Through his analysis, Dr. Said El Moustafid returns to the importance of human capital in the strategy of public companies. He also presents tactical knowledge, as the driving force behind these companies which is known only by its holders. Acquired through experience and specific to each individual, these skills constitute a strong added value, a subject of desire in all organizations…

Said El Moustafid, Doctor of Management Science offers his analysis in the light of Moroccan societal realities. The aging of civil servants is a major issue in this country where more than “45% of them are over 45 years old”.
Source: « Organisation publique : Le pari de la connaissance » – Said El Moustafaid | L’Economiste.com 

Photo Crédit: Sebastián León Prado | Unsplash.com

DAF and DRH, together to build the company’s strength

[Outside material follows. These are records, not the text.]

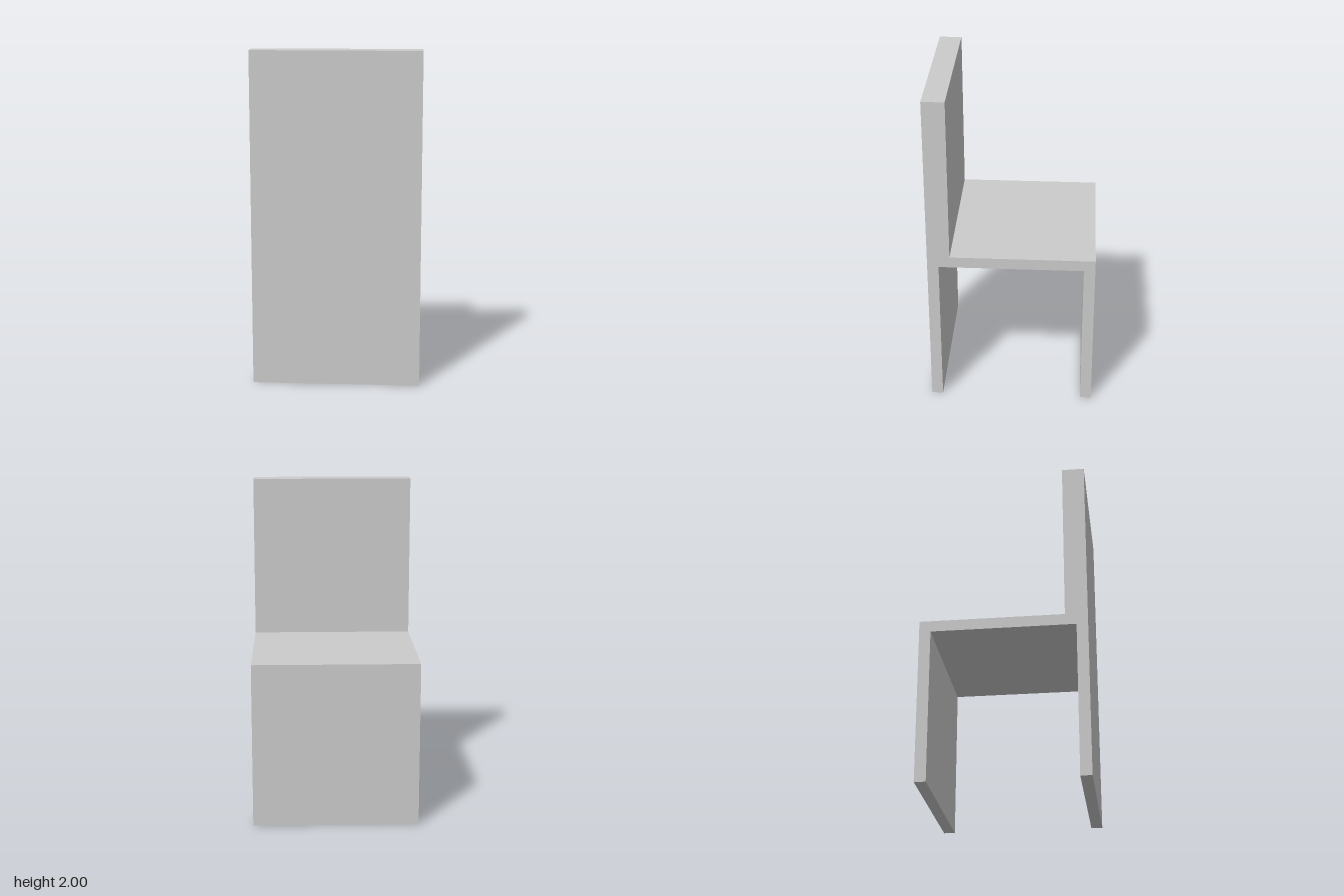
import * as THREE from 'three';

const WIDTH = 1;
const DEPTH = 1;
const SEAT_TOP = 1;
const HEIGHT = 2;
const PANEL = 0.068; // thickness of the seat and leg panels
const BACK = 0.135;  // thickness of the backrest

export function createModel() {
  const group = new THREE.Group();
  const material = new THREE.MeshStandardMaterial({ color: 0xcccccc, flatShading: true });

  // Full-width slab spanning the given heights and depths
  function slab(name, y0, y1, z0, z1) {
    const mesh = new THREE.Mesh(new THREE.BoxGeometry(WIDTH, y1 - y0, z1 - z0), material);
    mesh.name = name;
    mesh.position.set(0, (y0 + y1) / 2, (z0 + z1) / 2);
    group.add(mesh);
  }

  const half = DEPTH / 2;
  const seatBottom = SEAT_TOP - PANEL;

  // Seat, with a solid leg panel under each end
  slab('seat', seatBottom, SEAT_TOP, -half, half);
  slab('legPanelBackrestSide', 0, seatBottom, half - PANEL, half);
  slab('legPanelOpenSide', 0, seatBottom, -half, -half + PANEL);

  // Thicker backrest, flush with the outer face of its leg panel
  slab('backrest', SEAT_TOP, HEIGHT, half - BACK, half);

  return group;
}
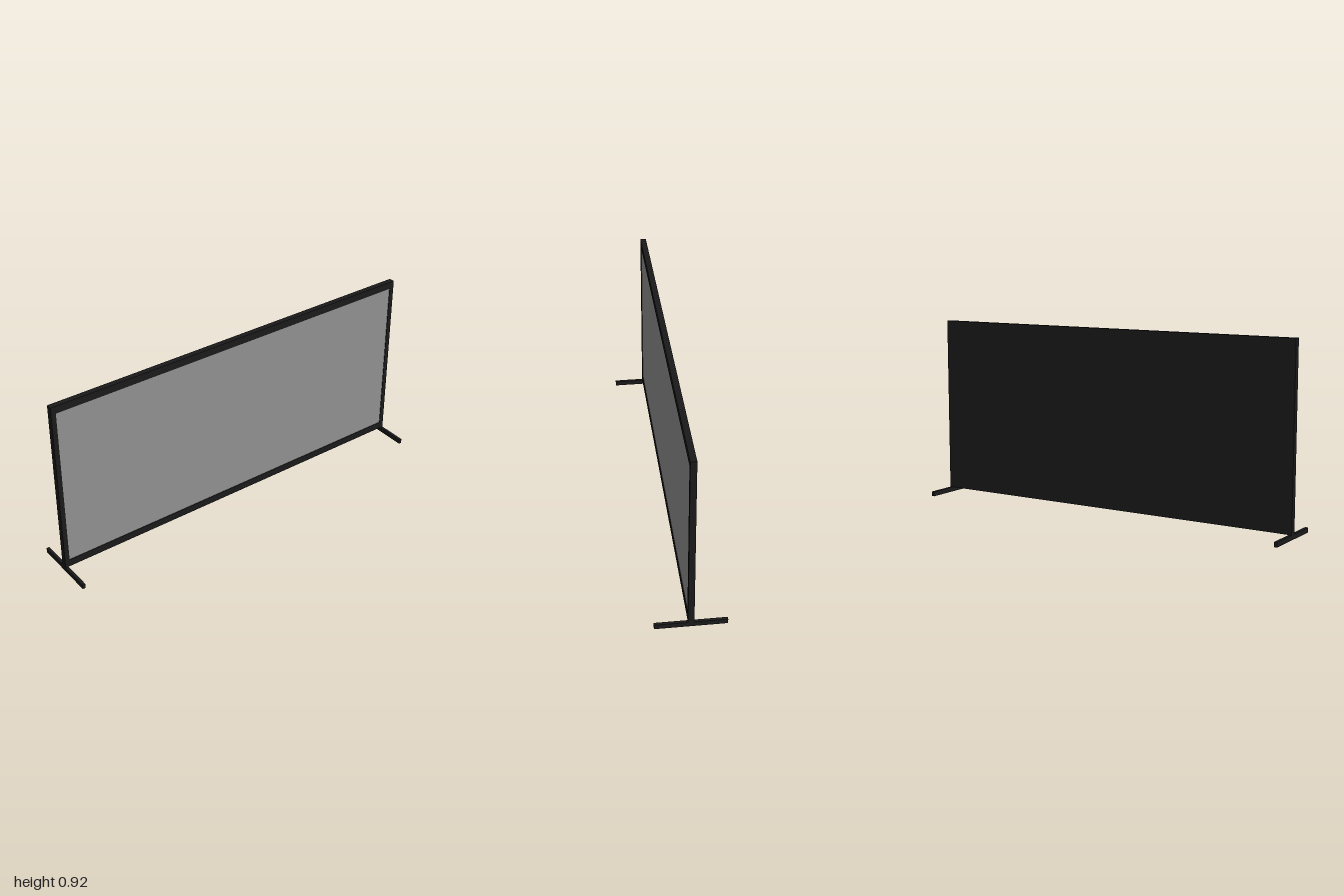
import * as THREE from 'three';

export function createModel() {
  const group = new THREE.Group();
  const black = new THREE.MeshStandardMaterial({ color: 0x1a1a1a });
  const grey = new THREE.MeshStandardMaterial({ color: 0x909090 });

  const add = (name, geometry, material, x, y, z) => {
    const mesh = new THREE.Mesh(geometry, material);
    mesh.name = name;
    mesh.position.set(x, y, z);
    group.add(mesh);
    return mesh;
  };

  const bottom = 0.024, top = 0.917, depth = 0.029;
  const rail = 0.037, post = 0.024;
  const midY = (bottom + top) / 2;
  const innerW = 2 - 2 * post, innerH = top - bottom - 2 * rail;

  // Frame rails
  const railGeometry = new THREE.BoxGeometry(2, rail, depth);
  add('topRail', railGeometry, black, 0, top - rail / 2, 0);
  add('bottomRail', railGeometry, black, 0, bottom + rail / 2, 0);

  // Side posts and the feet below them
  const postGeometry = new THREE.BoxGeometry(post, innerH, depth);
  const footGeometry = new THREE.BoxGeometry(0.015, bottom, 0.334);
  for (const [side, s] of [['left', 1], ['right', -1]]) {
    add(side + 'Post', postGeometry, black, s * (1 - post / 2), midY, 0);
    add(side + 'Foot', footGeometry, black, s * (1 - 0.0075), bottom / 2, 0);
  }

  // Screen at the front and the backing sheet flush with the frame's rear
  const sheet = new THREE.PlaneGeometry(innerW, innerH);
  add('screen', sheet, grey, 0, midY, depth / 2 - 0.003);
  add('backPanel', sheet, black, 0, midY, -depth / 2).rotation.y = Math.PI;

  return group;
}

By KM and HR
Valorisation du capital immatériel dans la collaboration DAF DRH

The Vedalis company has been cited as an example in the exploitation of big data

Considered as the performance lever and vector of social links, the ccooperation of the Administrative and Financial Director (DAF – Le directeur administratif et financier) and the Director of Human Resources (DRH – Directeur des Ressources Humaines) is an integral part of social management control. However, the link between them is part of a complex and sometimes contradictory pattern…

This white paper, published in September 2017, is the result of the collaboration between the National Association of Financial Managers and Management Control (DFCG – Directeurs Financiers et de Contrôle de Gestion) and the national association of HR directors (ANDRH – l’Association Nationale des DRH).
Together, they have developed four work paths and propositions to increase the efficacy of the DAF and DRH duo. Through the adopted approach, this report invites us to analyze the contribution of this binomial in the definition of the strategy while developing a shared social management control. In addition, it highlights the value of the immaterial created by effective cooperation and at the origin of a variable payment project.

Mastering the society that has become «agile»

In the light of the latest developments in labor law and the inversion of the «hierarchies of standards», this whitepaper advocates a better compromise between the economic and social dimensions.  With the emergence of an « agile » society, it is necessary «to measure and monitor the impacts on all levers of social performance».

In addition, organizations must be able to study the added value of their talents and measure social change. Also, the company Vedalis is cited as an example, at the crossroads of Electronic Data Management (EDM) and interaction between employees.

 

The whitepaper is available in French on the ANDRH website: Livre blanc, la coopération DAF-DRH au service de la performance de l’entreprise et de l’optimisation du lien social / DFCG-ANDRH